__WORK INSTRUCTIONS__:
Your job is to report every line of the entries that has "Path".

Stored data
###

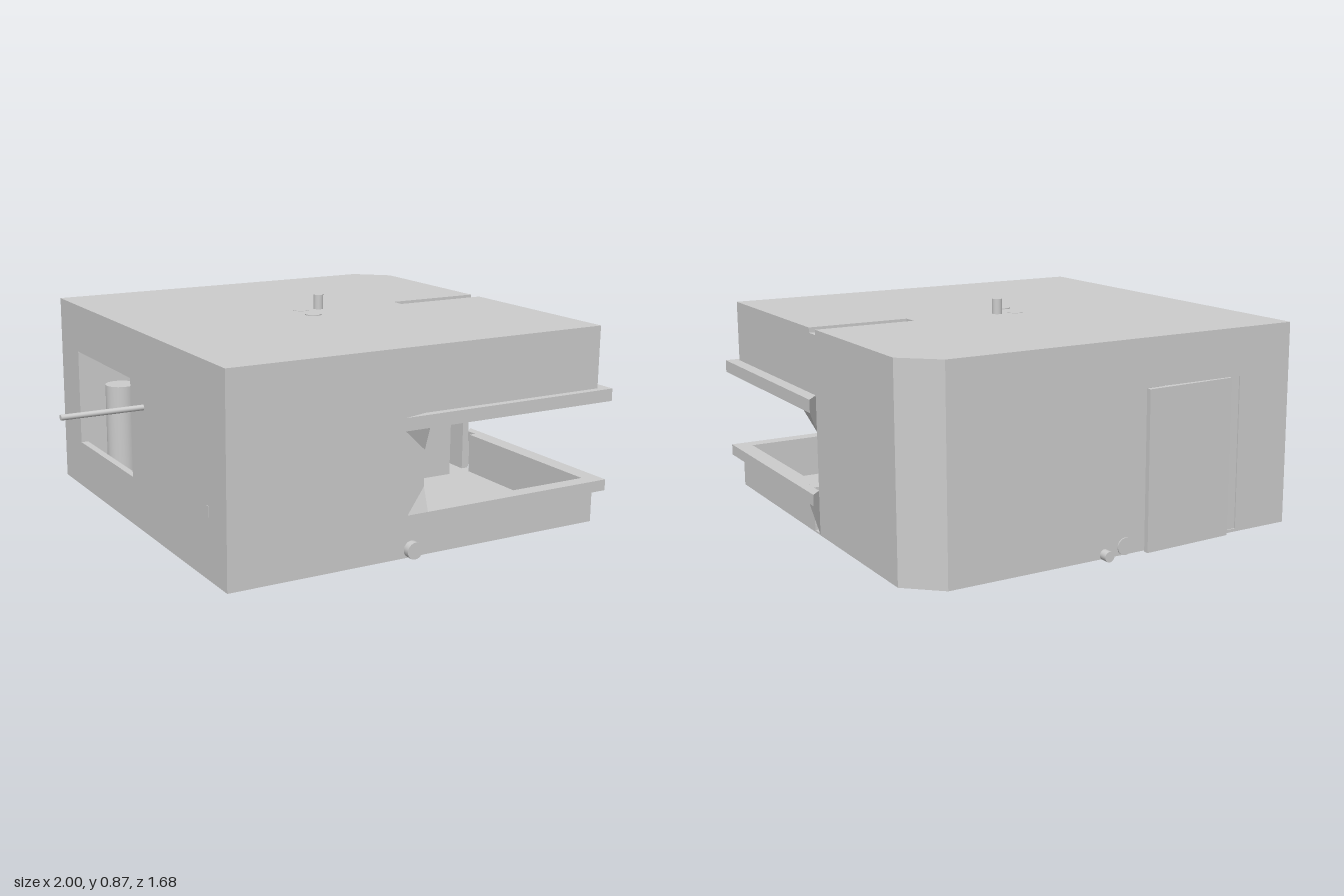
import * as THREE from 'three';
import { ConvexGeometry } from 'three/addons/geometries/ConvexGeometry.js';
import { RoundedBoxGeometry } from 'three/addons/geometries/RoundedBoxGeometry.js';

const grey = new THREE.MeshStandardMaterial({ color: 0xcccccc });
const flat = new THREE.MeshStandardMaterial({ color: 0xcccccc, flatShading: true });

const BASE = 0.013, FLOOR = 0.02, CEIL = 0.79, TOP = 0.81;
const T = 0.03; // wall thickness
const L = -0.67, R = 0.95, Z = 0.81;

const rect = (x0, y0, x1, y1) => [[x0, y0], [x1, y0], [x1, y1], [x0, y1]];

export function createModel() {
  const model = new THREE.Group();

  const add = (name, geometry, material = grey) => {
    const mesh = new THREE.Mesh(geometry, material);
    mesh.name = name;
    model.add(mesh);
    return mesh;
  };

  const box = (name, x0, x1, y0, y1, z0, z1) => {
    const mesh = add(name, new THREE.BoxGeometry(x1 - x0, y1 - y0, z1 - z0));
    mesh.position.set((x0 + x1) / 2, (y0 + y1) / 2, (z0 + z1) / 2);
    return mesh;
  };

  const extrude = (points, depth, holes = []) => {
    const v = (list) => list.map(([a, b]) => new THREE.Vector2(a, b));
    const shape = new THREE.Shape(v(points));
    holes.forEach((h) => shape.holes.push(new THREE.Path(v(h))));
    return new THREE.ExtrudeGeometry(shape, { depth, bevelEnabled: false });
  };

  // Points are (x, y); the panel runs from z0 forwards
  const frontPanel = (name, points, z0, depth, holes) =>
    add(name, extrude(points, depth, holes).translate(0, 0, z0));

  // Points are (z, y); the panel runs from x1 towards -x
  const sidePanel = (name, points, x1, depth, holes) =>
    add(name, extrude(points, depth, holes).rotateY(-Math.PI / 2).translate(x1, 0, 0));

  // Points are (x, z); the slab runs from y0 to y1
  const slab = (name, points, y0, y1, holes) =>
    add(name, extrude(points, y1 - y0, holes).rotateX(Math.PI / 2).translate(0, y1, 0));

  const pipe = (name, from, to, radius) => {
    const a = new THREE.Vector3(...from), b = new THREE.Vector3(...to);
    const mesh = add(name, new THREE.CylinderGeometry(radius, radius, a.distanceTo(b), 24));
    mesh.position.copy(a).lerp(b, 0.5);
    mesh.quaternion.setFromUnitVectors(new THREE.Vector3(0, 1, 0), b.sub(a).normalize());
    return mesh;
  };

  // Floor, and roof with a slot cut in from its left edge
  slab('floor', [[L, -Z], [0.82, -Z], [R, -0.69], [R, Z], [L, Z]], BASE, FLOOR);
  slab('roof', [[L, -Z], [0.82, -Z], [R, -0.69], [R, -0.035], [0.545, -0.035],
    [0.545, 0.025], [R, 0.025], [R, Z], [L, Z]], CEIL, TOP);

  // Front wall, open at the corner window
  frontPanel('frontWall', [[L, FLOOR], [R, FLOOR], [R, 0.19], [0.14, 0.19],
    [0.14, 0.51], [R, 0.51], [R, CEIL], [L, CEIL]], Z - T, T);

  // Left wall, with the other half of the corner window and a slot to the floor
  sidePanel('leftWall', [[-0.69, FLOOR], [-0.02, FLOOR], [-0.02, 0.51],
    [Z - T, 0.51], [Z - T, CEIL], [-0.69, CEIL]], R, T);
  sidePanel('leftSillWall', rect(0.03, FLOOR, Z - T, 0.19), R, T);

  // Right wall with a window, back wall with a doorway, cut-off corner
  sidePanel('rightWall', rect(-Z + T, FLOOR, Z - T, CEIL), L + T, T,
    [rect(-0.61, 0.21, -0.03, 0.61)]);
  frontPanel('backWall', rect(L, FLOOR, 0.82, CEIL), -Z, T,
    [rect(-0.43, 0.025, 0, 0.625)]);
  slab('cornerWall', [[0.82, -Z], [R, -0.69], [R - T, -0.68], [0.81, -Z + T]], FLOOR, CEIL);

  // Short partition beneath the roof slot
  box('partition', 0.545, 0.82, FLOOR, CEIL, -0.035, 0.025);

  // Door, slightly ajar, and its narrow jamb panel
  const door = box('door', -0.38, 0.005, 0.01, 0.625, -0.828, -0.808);
  door.rotation.y = 0.035;
  box('doorJamb', -0.43, -0.38, 0.02, 0.625, -0.805, -0.785);

  // Ledges wrapping round the corner window, with slanted ends
  const ledge = (name, end, out, back, y0, y1) => slab(name, [[R, -0.02], [out, back],
    [out, 0.84], [end, 0.84], [0.14, Z], [R, Z]], y0, y1);
  ledge('upperLedge', 0.035, 1, -0.08, 0.51, 0.56);
  ledge('lowerLedge', 0.05, 0.99, -0.06, 0.145, 0.19);

  // Tapered brackets at the ledge ends
  const bracket = (name, points) => add(name,
    new ConvexGeometry(points.map((p) => new THREE.Vector3(...p))), flat);
  for (const [name, x, y, tip] of [['upper', 0.035, 0.51, 0.42], ['lower', 0.05, 0.19, 0.28]]) {
    bracket(name + 'FrontBracket', [[x, y, 0.84], [0.14, y, 0.84], [0.14, y, Z], [0.14, tip, Z]]);
  }
  for (const [name, x, y, z, tip] of [['upper', 1, 0.51, -0.08, 0.42], ['lower', 0.99, 0.145, -0.06, 0.015]]) {
    bracket(name + 'SideBracket', [[x, y, z], [x, y, -0.02], [R, y, -0.02], [R, tip, -0.02]]);
  }

  // Pipes running through the room and out of its walls
  pipe('floorPipe', [0.09, 0.045, -0.815], [0.09, 0.045, 0.838], 0.033);
  pipe('column', [0.09, FLOOR, 0.07], [0.09, 0.814, 0.07], 0.033);
  pipe('secondColumn', [0.1, FLOOR, -0.05], [0.1, 0.8115, -0.05], 0.033);
  pipe('drainPipe', [0.18, 0.029, -0.845], [0.18, 0.029, -0.045], 0.02);
  pipe('ventPipe', [0.18, 0.008, -0.045], [0.18, 0.87, -0.045], 0.02);
  pipe('outletPipe', [-1, 0.52, 0.095], [-0.51, 0.52, 0.095], 0.011);
  pipe('outletRiser', [-0.51, 0, 0.1], [-0.51, 0.52, 0.1], 0.011);

  // Tank inside the right-hand window
  pipe('tank', [-0.55, FLOOR, -0.44], [-0.55, 0.49, -0.44], 0.063);

  // Desk
  box('deskTop', -0.63, -0.3, 0.235, 0.248, 0.15, 0.78);
  box('deskBody', -0.62, -0.32, FLOOR, 0.235, 0.2, 0.74);

  // Old-style computer: case, monitor with bulging screen, keyboard, puck
  box('computerCase', -0.63, -0.47, 0.248, 0.295, 0.55, 0.78);
  box('monitorStand', -0.59, -0.49, 0.295, 0.31, 0.58, 0.72);
  const hull = [];
  for (const [x, s] of [[-0.62, 0.06], [-0.54, 0.085], [-0.45, 0.085]])
    for (const a of [-1, 1]) for (const b of [-1, 1]) hull.push([x, 0.388 + a * s, 0.645 + b * s]);
  bracket('monitor', hull);
  const screen = add('screen', new THREE.SphereGeometry(1, 24, 16));
  screen.scale.set(0.015, 0.06, 0.045);
  screen.position.set(-0.45, 0.388, 0.63);
  sidePanel('keyboard', [[0.41, 0.25], [0.7, 0.25], [0.7, 0.285], [0.55, 0.275]], -0.34, 0.1);
  const puck = add('deskPuck', new RoundedBoxGeometry(0.1, 0.05, 0.14, 4, 0.02));
  puck.position.set(-0.4, 0.273, 0.3);
  box('wallPlug', -0.672, -0.64, 0.25, 0.29, 0.655, 0.67);

  return model;
}
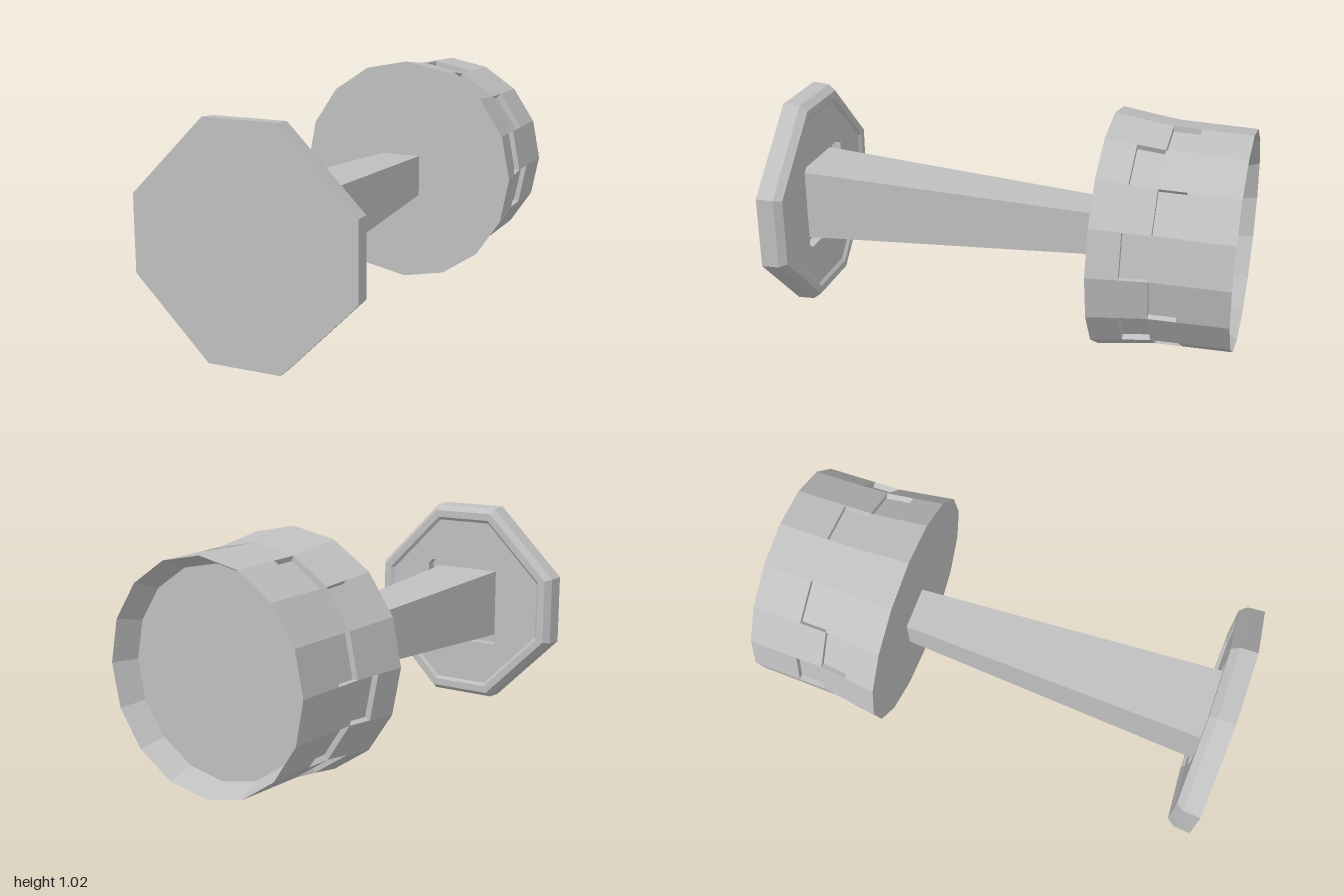
import * as THREE from 'three';

const grey = new THREE.MeshStandardMaterial({ color: 0xbfbfbf });
grey.name = 'plain grey';
grey.side = THREE.DoubleSide;

const CX = -0.023, CY = 0.49; // axis of the foot and shaft

// Flat-shaded skin through rings that run clockwise (seen from +z) and go towards -z.
// notch(band, side) gives the depth of a pocket, as a scale about the centre.
function loft(rings, { center, front = false, back = false, notch = () => 0 } = {}) {
  const pos = [];
  const tri = (...pts) => pts.forEach((p) => pos.push(p.x, p.y, p.z));
  const quad = (a, b, c, d) => tri(a, b, c, a, c, d);
  const n = rings[0].length;
  for (let i = 0; i < rings.length - 1; i++) {
    for (let k = 0; k < n; k++) {
      const m = (k + 1) % n;
      const o = [rings[i][k], rings[i][m], rings[i + 1][m], rings[i + 1][k]];
      const depth = notch(i, k);
      if (!depth) { quad(...o); continue; }
      // pocket: four walls and a floor
      const f = o.map((p) => new THREE.Vector3(
        center.x + (p.x - center.x) * (1 - depth),
        center.y + (p.y - center.y) * (1 - depth), p.z));
      quad(...f);
      for (let j = 0; j < 4; j++) quad(o[j], o[(j + 1) % 4], f[(j + 1) % 4], f[j]);
    }
  }
  const cap = (ring, flip) => {
    const c = new THREE.Vector3(center.x, center.y, ring[0].z);
    ring.forEach((p, k) => {
      const q = ring[(k + 1) % n];
      if (flip) tri(c, q, p); else tri(c, p, q);
    });
  };
  if (front) cap(rings[0], true);
  if (back) cap(rings[rings.length - 1], false);
  const g = new THREE.BufferGeometry();
  g.setAttribute('position', new THREE.Float32BufferAttribute(pos, 3));
  g.computeVertexNormals();
  return g;
}

function add(group, name, geometry) {
  const mesh = new THREE.Mesh(geometry, grey);
  mesh.name = name;
  group.add(mesh);
  return mesh;
}

// Clockwise octagon of the foot
const octagon = (s, z) => [
  [-0.157, 0.473], [0.157, 0.473], [0.475, 0.157], [0.475, -0.157],
  [0.157, -0.473], [-0.157, -0.473], [-0.475, -0.157], [-0.475, 0.157],
].map(([x, y]) => new THREE.Vector3(CX + x * s, CY + y * s, z));

export function createModel() {
  const model = new THREE.Group();
  model.name = 'model';

  // Drum: sixteen sides, flared at the front, hollow rim at the back, staggered pockets
  const drumCenter = new THREE.Vector2(0, 0.51);
  const profile = [[-0.43, 0.51], [-0.56, 0.491], [-0.675, 0.476], [-0.79, 0.473], [-1, 0.468], [-0.9, 0.425]];
  const drumRings = profile.map(([z, r]) => Array.from({ length: 16 }, (_, k) => {
    const a = (k * Math.PI) / 8;
    return new THREE.Vector3(r * Math.sin(a), drumCenter.y + r * Math.cos(a), z);
  }));
  add(model, 'drum', loft(drumRings, {
    center: drumCenter, front: true, back: true,
    notch: (band, k) => ((band === 1 && k % 2 === 1 && k !== 15) || (band === 2 && k % 2 === 0) ? 0.05 : 0),
  }));

  // Shaft: tapered square channel, slotted along the underside
  const section = [
    [-0.45, -1], [-1, -1], [-1, 1], [1, 1], [1, -1], [0.45, -1],
    [0.45, -0.92], [0.92, -0.92], [0.92, 0.92], [-0.92, 0.92], [-0.92, -0.92], [-0.45, -0.92],
  ];
  const shaftRings = [[0.95, 0.158], [-0.43, 0.0925]].map(([z, h]) =>
    section.map(([x, y]) => new THREE.Vector3(CX + x * h, CY + 0.002 + y * h, z)));
  add(model, 'shaft', loft(shaftRings));

  // Foot: bevelled octagonal plate with a raised lip
  const foot = new THREE.Group();
  foot.name = 'foot';
  model.add(foot);
  const footRings = [[1, 1], [0.99, 0.925], [0.94, 0.893], [0.87, 0.893], [0.84, 0.905]]
    .map(([s, z]) => octagon(s, z));
  add(foot, 'footRim', loft(footRings, { center: new THREE.Vector2(CX, CY), front: true }));

  // Foot back face with a square socket around the shaft
  const face = new THREE.Shape(octagon(0.84, 0).map((p) => new THREE.Vector2(p.x, p.y)));
  const h = 0.195, c = 0.02;
  face.holes.push(new THREE.Path([
    [-h + c, -h], [h - c, -h], [h, -h + c], [h, h - c], [h - c, h], [-h + c, h], [-h, h - c], [-h, -h + c],
  ].map(([x, y]) => new THREE.Vector2(CX + x, CY + y))));
  add(foot, 'footBackFace', new THREE.ExtrudeGeometry(face, { depth: 0.045, bevelEnabled: false }))
    .position.z = 0.905;
  const floor = add(foot, 'socketFloor', new THREE.PlaneGeometry(2 * h, 2 * h));
  floor.rotation.y = Math.PI;
  floor.position.set(CX, CY, 0.949);

  return model;
}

###

__ANSWER SECTION__:
    holes.forEach((h) => shape.holes.push(new THREE.Path(v(h))));
  face.holes.push(new THREE.Path([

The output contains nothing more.